WHAT IS RISKY PLAY?
Think of this, you witness your kids playing in the garden or playground laughing, squeaking - basically, just having fun. But while they’re playing, you also tend to give directives like ‘Slow down, you will get hurt’, or ‘Be careful’, ‘Don’t do that’. You as a parent want to stop the risky behavior. But is that always the best reaction?
Risky Play involves kids experimenting and playing to figure out what will happen, without knowing about the exact outcome.
WHAT ARE SOME EXAMPLES OF RISKY PLAY?
Risky play can be subjective. Here are some categories of Risky Play, as suggested by experts & researchers:
- Play at Great Heights – Hanging from monkey bars, climbing and balancing.

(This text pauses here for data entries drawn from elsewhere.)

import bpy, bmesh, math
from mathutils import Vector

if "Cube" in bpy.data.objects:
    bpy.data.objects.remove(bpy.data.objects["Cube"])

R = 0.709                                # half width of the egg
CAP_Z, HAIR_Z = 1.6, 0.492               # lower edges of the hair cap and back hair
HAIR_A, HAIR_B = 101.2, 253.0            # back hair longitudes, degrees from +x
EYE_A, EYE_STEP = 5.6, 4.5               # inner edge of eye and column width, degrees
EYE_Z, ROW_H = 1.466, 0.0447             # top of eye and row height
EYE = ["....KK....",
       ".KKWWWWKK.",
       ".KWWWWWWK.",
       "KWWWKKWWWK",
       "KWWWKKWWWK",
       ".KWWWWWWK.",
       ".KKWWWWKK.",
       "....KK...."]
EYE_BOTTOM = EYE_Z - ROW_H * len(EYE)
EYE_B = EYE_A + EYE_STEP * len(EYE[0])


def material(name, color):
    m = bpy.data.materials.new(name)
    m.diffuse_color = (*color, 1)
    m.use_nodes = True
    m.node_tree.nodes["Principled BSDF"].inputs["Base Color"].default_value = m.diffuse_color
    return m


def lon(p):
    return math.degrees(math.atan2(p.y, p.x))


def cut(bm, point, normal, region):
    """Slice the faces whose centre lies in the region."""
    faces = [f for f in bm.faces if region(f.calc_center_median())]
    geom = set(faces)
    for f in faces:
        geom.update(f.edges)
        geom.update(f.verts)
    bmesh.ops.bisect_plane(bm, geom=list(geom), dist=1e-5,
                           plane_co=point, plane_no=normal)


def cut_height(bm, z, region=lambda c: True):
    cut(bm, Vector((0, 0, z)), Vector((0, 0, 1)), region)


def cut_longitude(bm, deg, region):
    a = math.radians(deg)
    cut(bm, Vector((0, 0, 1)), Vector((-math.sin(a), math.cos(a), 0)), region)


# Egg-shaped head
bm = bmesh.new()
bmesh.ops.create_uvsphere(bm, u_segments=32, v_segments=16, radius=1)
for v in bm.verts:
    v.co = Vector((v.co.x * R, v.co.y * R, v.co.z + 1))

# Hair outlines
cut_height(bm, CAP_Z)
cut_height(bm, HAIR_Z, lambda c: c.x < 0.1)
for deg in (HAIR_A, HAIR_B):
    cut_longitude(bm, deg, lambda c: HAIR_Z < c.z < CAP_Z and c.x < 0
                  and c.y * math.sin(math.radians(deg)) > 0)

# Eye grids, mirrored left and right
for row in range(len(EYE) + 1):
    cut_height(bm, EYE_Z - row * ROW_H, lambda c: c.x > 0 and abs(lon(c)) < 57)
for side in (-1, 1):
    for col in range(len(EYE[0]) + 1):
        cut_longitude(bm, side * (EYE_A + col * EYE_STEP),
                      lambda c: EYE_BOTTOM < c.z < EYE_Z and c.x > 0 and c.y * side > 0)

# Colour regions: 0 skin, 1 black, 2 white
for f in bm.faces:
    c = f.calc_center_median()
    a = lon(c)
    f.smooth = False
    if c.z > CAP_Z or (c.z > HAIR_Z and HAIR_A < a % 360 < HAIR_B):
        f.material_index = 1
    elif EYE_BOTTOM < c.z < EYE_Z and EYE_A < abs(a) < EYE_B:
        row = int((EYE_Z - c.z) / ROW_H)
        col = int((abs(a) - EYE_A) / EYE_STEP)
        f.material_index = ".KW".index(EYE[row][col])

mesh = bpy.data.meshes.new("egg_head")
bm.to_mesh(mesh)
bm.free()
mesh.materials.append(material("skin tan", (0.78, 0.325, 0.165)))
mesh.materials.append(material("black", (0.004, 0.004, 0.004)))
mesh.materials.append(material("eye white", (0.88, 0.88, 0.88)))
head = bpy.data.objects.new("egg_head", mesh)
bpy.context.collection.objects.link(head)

- Play Rough and Tumble – Wrestling or pretend/play fighting.
- Lost/Disappear – Hide-and-seek in the garden.
- Overcoming Obstacles – Creating a set-up for your child so they can run, jump and freely move while overcoming obstacles in the way.
Disclaimer: All of the above-mentioned activities of risky play should be developmentally appropriate and supervised.

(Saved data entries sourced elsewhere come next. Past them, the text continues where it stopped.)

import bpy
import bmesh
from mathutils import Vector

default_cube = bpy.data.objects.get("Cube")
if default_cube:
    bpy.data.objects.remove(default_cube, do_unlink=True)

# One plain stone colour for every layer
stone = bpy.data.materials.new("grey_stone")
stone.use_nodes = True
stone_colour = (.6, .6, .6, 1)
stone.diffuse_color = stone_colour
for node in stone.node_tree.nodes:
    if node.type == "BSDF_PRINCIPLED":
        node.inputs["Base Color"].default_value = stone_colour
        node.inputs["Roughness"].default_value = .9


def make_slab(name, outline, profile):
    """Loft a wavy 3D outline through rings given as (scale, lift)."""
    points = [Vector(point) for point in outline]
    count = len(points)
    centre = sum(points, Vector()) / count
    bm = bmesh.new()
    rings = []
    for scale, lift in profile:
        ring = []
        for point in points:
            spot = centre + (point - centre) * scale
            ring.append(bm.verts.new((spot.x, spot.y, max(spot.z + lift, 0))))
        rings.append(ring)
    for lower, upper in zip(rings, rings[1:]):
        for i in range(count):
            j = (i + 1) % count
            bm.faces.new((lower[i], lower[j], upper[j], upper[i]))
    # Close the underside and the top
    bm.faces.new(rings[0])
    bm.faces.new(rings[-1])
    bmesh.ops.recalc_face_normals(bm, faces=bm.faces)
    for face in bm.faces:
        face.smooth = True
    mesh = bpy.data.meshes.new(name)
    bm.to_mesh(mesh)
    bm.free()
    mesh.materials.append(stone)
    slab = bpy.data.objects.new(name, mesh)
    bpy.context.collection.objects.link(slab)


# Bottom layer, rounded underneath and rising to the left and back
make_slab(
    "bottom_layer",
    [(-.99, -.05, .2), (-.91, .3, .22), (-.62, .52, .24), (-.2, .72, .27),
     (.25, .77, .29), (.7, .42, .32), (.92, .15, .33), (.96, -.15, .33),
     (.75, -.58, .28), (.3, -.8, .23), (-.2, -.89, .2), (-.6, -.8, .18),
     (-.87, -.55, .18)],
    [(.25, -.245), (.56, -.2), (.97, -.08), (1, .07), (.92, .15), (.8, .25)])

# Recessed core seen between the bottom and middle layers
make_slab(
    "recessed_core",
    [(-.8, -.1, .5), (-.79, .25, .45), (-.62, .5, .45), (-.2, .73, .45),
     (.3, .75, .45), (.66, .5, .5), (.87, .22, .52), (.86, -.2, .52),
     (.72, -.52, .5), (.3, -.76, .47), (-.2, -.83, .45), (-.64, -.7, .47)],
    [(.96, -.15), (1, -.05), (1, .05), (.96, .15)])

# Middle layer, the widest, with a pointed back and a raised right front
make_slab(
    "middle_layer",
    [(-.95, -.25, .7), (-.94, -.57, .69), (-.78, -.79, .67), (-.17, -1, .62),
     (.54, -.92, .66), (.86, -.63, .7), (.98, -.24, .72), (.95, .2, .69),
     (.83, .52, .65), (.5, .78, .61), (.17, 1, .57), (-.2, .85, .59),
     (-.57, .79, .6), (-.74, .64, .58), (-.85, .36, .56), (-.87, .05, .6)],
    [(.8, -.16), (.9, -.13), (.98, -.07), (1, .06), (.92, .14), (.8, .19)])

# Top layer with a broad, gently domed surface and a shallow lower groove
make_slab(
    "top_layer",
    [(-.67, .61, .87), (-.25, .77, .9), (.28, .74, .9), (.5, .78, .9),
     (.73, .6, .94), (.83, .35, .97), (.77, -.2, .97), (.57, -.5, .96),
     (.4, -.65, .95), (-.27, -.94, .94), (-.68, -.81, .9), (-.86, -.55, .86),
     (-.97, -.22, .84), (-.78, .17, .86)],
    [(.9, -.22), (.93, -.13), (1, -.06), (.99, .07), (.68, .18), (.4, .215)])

HOW CAN YOU INVOLVE YOUR KIDS IN RISKY PLAY?
Experts suggest that parents should involve their kids in Risky Play, by keeping the following in mind:

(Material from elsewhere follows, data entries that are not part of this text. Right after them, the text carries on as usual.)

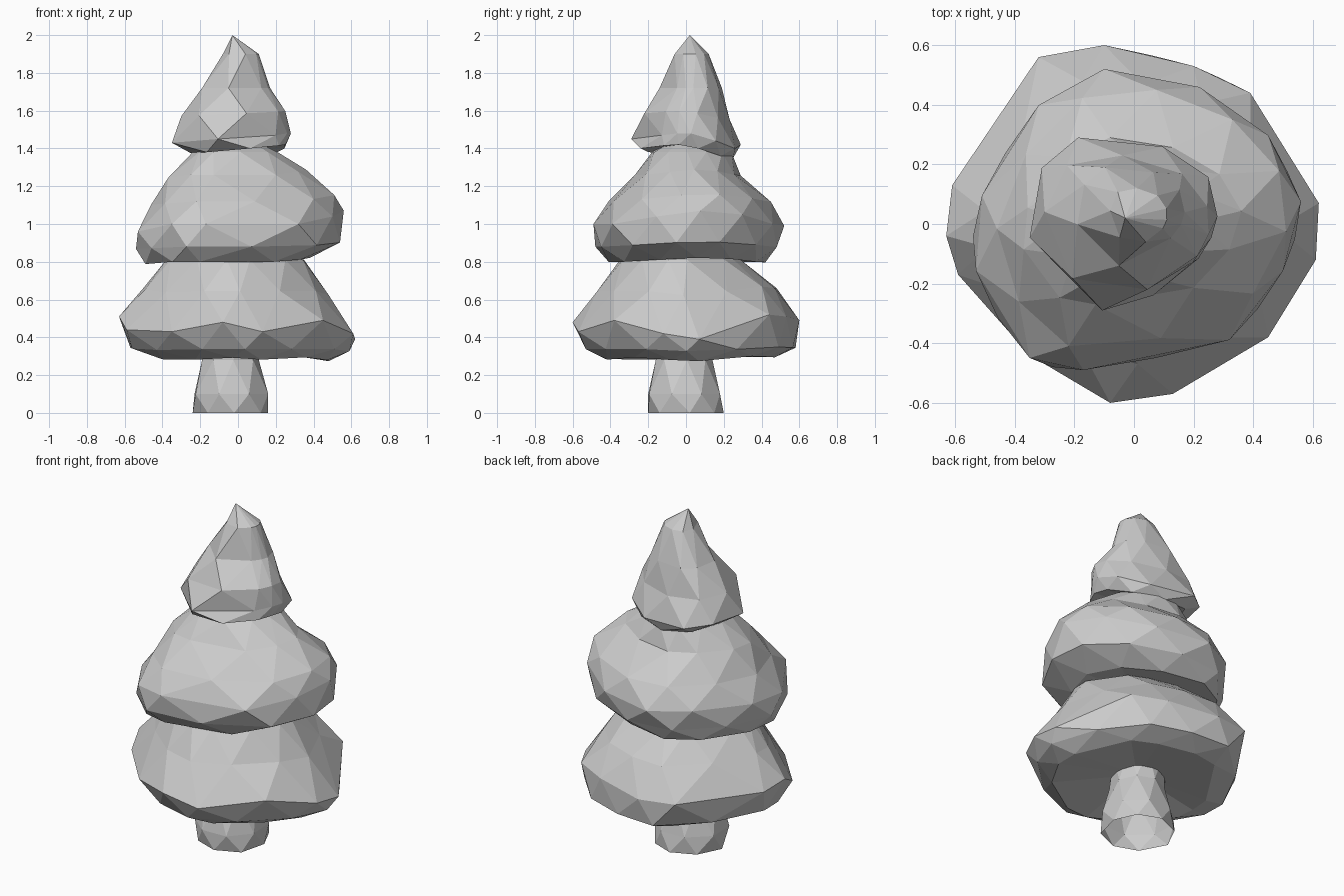
import bpy
import bmesh

cube = bpy.data.objects.get("Cube")
if cube:
    bpy.data.objects.remove(cube, do_unlink=True)

# One plain colour for the whole tree
grey = bpy.data.materials.new("light_grey")
grey.use_nodes = True
grey.diffuse_color = (0.6, 0.6, 0.6, 1)
grey.node_tree.nodes["Principled BSDF"].inputs["Base Color"].default_value = grey.diffuse_color


def normalise(points):
    """Rescale an outline to fill the unit square, keeping each point's lift."""
    xs, ys, lifts = zip(*points)
    width, depth = max(xs) - min(xs), max(ys) - min(ys)
    return [((x - min(xs)) / width, (y - min(ys)) / depth, lift)
            for x, y, lift in points]


def faceted_loft(name, outline, rings, bottom=None, top=None, first=0):
    """Join staggered rings (z, left, right, front, back, lift share) with triangles."""
    count = len(outline)
    halfway = [[(p + q) / 2 for p, q in zip(a, b)]
               for a, b in zip(outline, outline[1:] + outline[:1])]
    shapes = [normalise(outline), normalise(halfway)]
    bm = bmesh.new()
    loops = []
    for level, (z, left, right, front, back, share) in enumerate(rings, first):
        loops.append([bm.verts.new((left + u * (right - left),
                                    front + v * (back - front),
                                    z + lift * share))
                      for u, v, lift in shapes[level % 2]])

    # Sides
    for level, (low, high) in enumerate(zip(loops, loops[1:]), first):
        for i in range(count):
            j = (i + 1) % count
            if level % 2 == 0:
                bm.faces.new((low[i], low[j], high[i]))
                bm.faces.new((high[i], low[j], high[j]))
            else:
                bm.faces.new((low[i], high[j], high[i]))
                bm.faces.new((low[i], low[j], high[j]))

    # Pointed or hollow ends, where the part is closed
    for loop, centre in ((loops[0], bottom), (loops[-1], top)):
        if centre:
            hub = bm.verts.new(centre)
            for i in range(count):
                bm.faces.new((loop[i], loop[(i + 1) % count], hub))

    bmesh.ops.recalc_face_normals(bm, faces=bm.faces)
    mesh = bpy.data.meshes.new(name)
    bm.to_mesh(mesh)
    bm.free()
    mesh.materials.append(grey)
    obj = bpy.data.objects.new(name, mesh)
    bpy.context.collection.objects.link(obj)
    return obj


# Trunk, flared at the foot and open underneath
faceted_loft(
    "trunk",
    [(0.16, 0.02, 0), (0.1, 0.15, 0), (-0.03, 0.2, 0), (-0.17, 0.14, 0),
     (-0.24, 0, 0), (-0.16, -0.15, 0), (-0.02, -0.2, 0), (0.12, -0.14, 0)],
    [(0, -0.24, 0.16, -0.2, 0.2, 0),
     (0.1, -0.23, 0.16, -0.2, 0.18, 0),
     (0.28, -0.19, 0.11, -0.16, 0.14, 0),
     (0.45, -0.18, 0.1, -0.15, 0.14, 0)])

# Lowest and widest tier of foliage, with an uneven rim
faceted_loft(
    "lower_foliage",
    [(0.62, 0.07, -0.08), (0.39, 0.44, 0.05), (0.2, 0.53, 0.04),
     (-0.1, 0.6, 0.02), (-0.32, 0.56, 0.03), (-0.61, 0.13, 0.02),
     (-0.63, -0.04, 0.04), (-0.59, -0.17, -0.03), (-0.35, -0.44, -0.04),
     (-0.08, -0.6, 0.01), (0.13, -0.57, -0.04), (0.45, -0.38, 0.02),
     (0.61, -0.12, -0.05)],
    [(0.29, -0.43, 0.48, -0.44, 0.47, 0.2),
     (0.34, -0.57, 0.59, -0.53, 0.58, 0.2),
     (0.47, -0.63, 0.62, -0.6, 0.6, 1),
     (0.65, -0.5, 0.48, -0.47, 0.48, 0.4),
     (0.81, -0.38, 0.35, -0.35, 0.29, 0)],
    bottom=(-0.02, 0, 0.36), top=(0, 0, 0.95))

# Middle tier, rounded at the rim
faceted_loft(
    "middle_foliage",
    [(0.56, 0.08, 0.07), (0.45, 0.3, 0.05), (0.22, 0.46, 0),
     (-0.1, 0.52, -0.01), (-0.32, 0.4, 0), (-0.51, 0.1, -0.02),
     (-0.53, -0.15, -0.04), (-0.35, -0.44, 0), (-0.17, -0.48, 0),
     (0.32, -0.38, 0), (0.5, -0.15, 0.04)],
    [(0.8, -0.49, 0.38, -0.41, 0.42, 0.3),
     (0.88, -0.54, 0.54, -0.48, 0.48, 0.4),
     (1, -0.53, 0.56, -0.49, 0.52, 1),
     (1.12, -0.46, 0.51, -0.41, 0.45, 0.6),
     (1.26, -0.37, 0.36, -0.27, 0.29, 0.4),
     (1.38, -0.24, 0.21, -0.18, 0.24, 0)],
    bottom=(-0.02, 0, 0.86), top=(-0.03, 0.02, 1.5))

# Crown, drooping at the back and rising to an off-centre tip
faceted_loft(
    "crown_foliage",
    [(0.28, 0.03, 0.03), (0.25, 0.16, -0.01), (0.1, 0.26, -0.05),
     (-0.18, 0.29, -0.03), (-0.3, 0.19, -0.01), (-0.34, -0.04, -0.02),
     (-0.1, -0.28, 0), (0.2, -0.12, 0.02), (0.26, -0.04, 0.03)],
    [(1.39, -0.25, 0.25, -0.24, 0.25, 1),
     (1.45, -0.35, 0.28, -0.29, 0.29, 1),
     (1.58, -0.3, 0.25, -0.22, 0.23, 0.6),
     (1.72, -0.19, 0.17, -0.14, 0.19, 0),
     (1.9, -0.08, 0.11, -0.06, 0.12, 0)],
    bottom=(-0.03, 0.01, 1.42), top=(-0.03, 0.02, 2), first=1)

- Setting a dedicated time aside for regular outdoor play
- Keeping the environment of play ‘as safe as necessary’ and NOT ‘as safe as possible’
- Provide guidance, every time you are traveling/commuting with your kid anywhere so they are aware of the potential dangers on their way
- Encouraging your child to indulge in a new activity that he/she has never tried before
- Overcoming parental fears and inhibitions of letting the child play in a risky environment
- Using a directive like, “do you feel safe?”, “how high do you want to go?”, instead of “that’s not safe” or “that’s very high”.
- Assess how your child is reacting to the situation when you’re not getting in the way. This gives them the opportunity for them to figure it out by themselves
BENEFITS OF RISKY PLAY
The benefits of risky play do not imply that your child will run better than another child, but it involves REAL developmental benefits as below:
- Improvement of self-confidence, social development, and physical activity
- The ability of kids to learn more about themselves and their limits
- Learning about the concept of risk/safety language and helping others stay safe in risky circumstances
- Understanding the meaning of safety
- Learning resilience
- An increase in creativity
- Learning to handle stressful situations and anxiety
Incorporating “Risky Play” naturally creates more anxiety in the parent/caregiver than the child, but it is a crucial element of early development. Granting the freedom of taking developmentally-appropriate risks to your child can in reality help them stay safe, as they learn how to safely navigate their environment.